With the unhappy Erat gone, so is that distraction, although I think Poile wished Erat could have lived with waiting until after the season to settle this.
"I gave him 3-4 opportunities to make sure he didn’t feel the grass was greener somewhere else, but that’s what he wanted to do," Poile said. "He still felt he wanted to go in another direction. I was prepared to handle this in the summer versus now, but when the young player [Filip] Forsberg became available I thought it was the right thing to do."
Ah, yes, the young player Filip Forsberg, the Washington Capitals' first pick -- 11th overall -- in last June’s draft.
Judging by social media, Caps fans were none too pleased with seeing the young Swedish center shipped out for Erat and prospect Michael Latta.
And yes, perhaps GM George McPhee could have gotten more had he waited until the summer to shop Forsberg fully to the league. You see, I believe the Caps were going to trade Forsberg at some point no matter what, internally souring on the prospect, a player they no longer viewed as a top center in the making.

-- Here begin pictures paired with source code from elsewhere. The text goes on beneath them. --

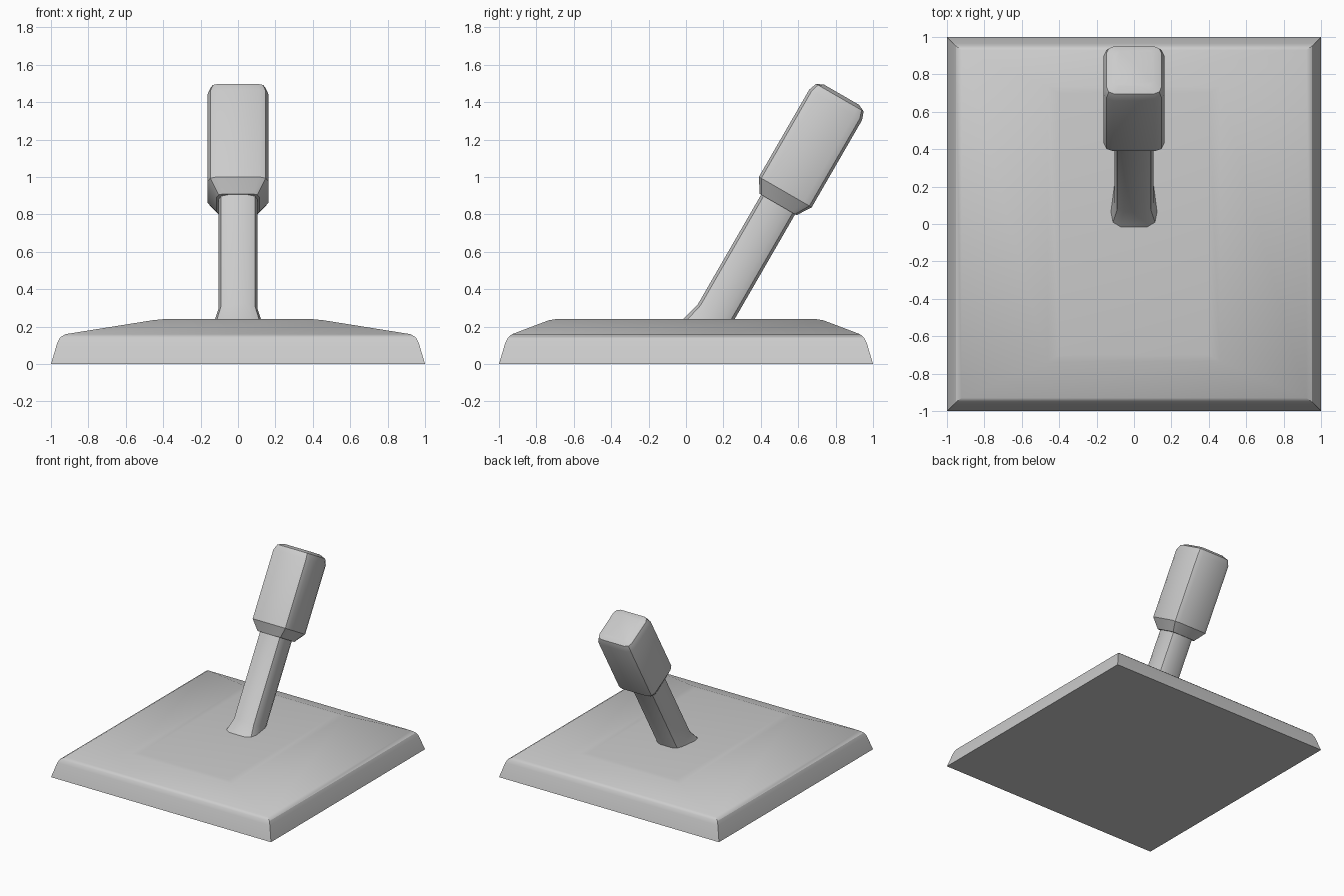
import bpy, bmesh, math
from mathutils import Matrix

if "Cube" in bpy.data.objects:
    bpy.data.objects.remove(bpy.data.objects["Cube"])


def rounded_rect(hx, hy, r, segs):
    """Outline of a rectangle, corners rounded when r > 0."""
    if r == 0:
        return [(hx, hy), (-hx, hy), (-hx, -hy), (hx, -hy)]
    pts = []
    for i, (sx, sy) in enumerate([(1, 1), (-1, 1), (-1, -1), (1, -1)]):
        for k in range(segs + 1):
            a = math.pi / 2 * (i + k / segs)
            pts.append((sx * (hx - r) + r * math.cos(a), sy * (hy - r) + r * math.sin(a)))
    return pts


def loft(name, sections, segs=2, matrix=Matrix()):
    """Closed solid through (z, half_x, half_y, corner_radius) sections."""
    bm = bmesh.new()
    rings = [[bm.verts.new((x, y, z)) for x, y in rounded_rect(hx, hy, r, segs)]
             for z, hx, hy, r in sections]
    n = len(rings[0])
    for a, b in zip(rings, rings[1:]):
        for i in range(n):
            j = (i + 1) % n
            bm.faces.new((a[i], a[j], b[j], b[i]))
    bm.faces.new(rings[0][::-1])
    bm.faces.new(rings[-1])
    bm.transform(matrix)
    bmesh.ops.recalc_face_normals(bm, faces=bm.faces)
    mesh = bpy.data.meshes.new(name)
    bm.to_mesh(mesh)
    bm.free()
    ob = bpy.data.objects.new(name, mesh)
    bpy.context.collection.objects.link(ob)
    bpy.ops.object.select_all(action='DESELECT')
    ob.select_set(True)
    bpy.context.view_layer.objects.active = ob
    bpy.ops.object.shade_smooth_by_angle(angle=math.radians(30))
    return ob


# Base plate: flared skirt, softened rim, sloped shoulders, flat top
loft("base_plate", [
    (0.00, 1.00, 1.00, 0),
    (0.115, 0.966, 0.966, 0),
    (0.142, 0.952, 0.952, 0),
    (0.160, 0.922, 0.930, 0),
    (0.234, 0.460, 0.735, 0),
    (0.240, 0.400, 0.700, 0),
])

# The lever leans 30 degrees towards the back about the origin
tilt = Matrix.Rotation(math.radians(-30), 4, 'X')

# Shaft with flared foot sunk into the base
loft("lever_shaft", [
    (0.20, 0.134, 0.134, 0.065),
    (0.31, 0.105, 0.105, 0.052),
    (1.02, 0.105, 0.105, 0.052),
], matrix=tilt)

# Grip: tapered collar, straight body, rounded end
loft("lever_grip", [
    (0.985, 0.114, 0.114, 0.035),
    (1.062, 0.163, 0.163, 0.050),
    (1.600, 0.163, 0.163, 0.050),
    (1.645, 0.147, 0.147, 0.042),
    (1.663, 0.108, 0.108, 0.030),
], matrix=tilt)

Scouts I’ve spoken with have mixed opinions. Some still view him as a top center in the making, at least a No. 2, but others are concerned by his foot speed. The latter is what concerned Washington.
We shall see who has the last word here. Forsberg may make the Caps rue the day they dealt him to Nashville. For that, we’ll have to circle back here in three to four years to rekindle this conversation.
In the meantime, here’s what happened. McPhee wasn’t going into the deadline thinking he would do anything. But Poile phoned him Tuesday and told him that Erat was available and that the Caps were one of the teams to which the player would waive his no-trade clause. From there, the trade conversation took shape, especially when Poile found out Forsberg was on the table.
Most of the reaction around the hockey world has been to pile on Washington in this deal, but I’m not so sure it’s such a bad trade. Certainly, I believe the Preds made the best of their situation with a player wanting out and getting a highly rated prospect in return. Poile did a great job.
But this could be a win-win deal. Erat is one of those players who, if he were playing in a bigger market all these years, would be more of a brand name. Fact is, the Preds just traded their top offensive forward to Washington. And unlike Jarome Iginla or Jaromir Jagr, Erat is not a rental player. He has two more years on his deal ($4.5 million cap hit). The Caps just got a top-six forward for at least two-plus years. Those don’t grow on trees.
Now, he has to perform, obviously. If he does, we may look back on this deal as not being quite as terrible for Washington as everyone is making it out to be.
One last note
There was a lot of chatter on social media Wednesday before the Caps trade was announced that perhaps they were in on Ryan Miller.
Sources in both organizations told ESPN.com that the Caps and Buffalo Sabres never spoke Wednesday.
That’s certainly not to say Miller won’t be moving this summer; that’s a story for another day. But in terms of the Miller-to-Washington chatter Wednesday? Just not true.
A week before the trade deadline, I chatted with Nashville Predators GM David Poile and asked him about his approach this year.He wasn’t sure yet.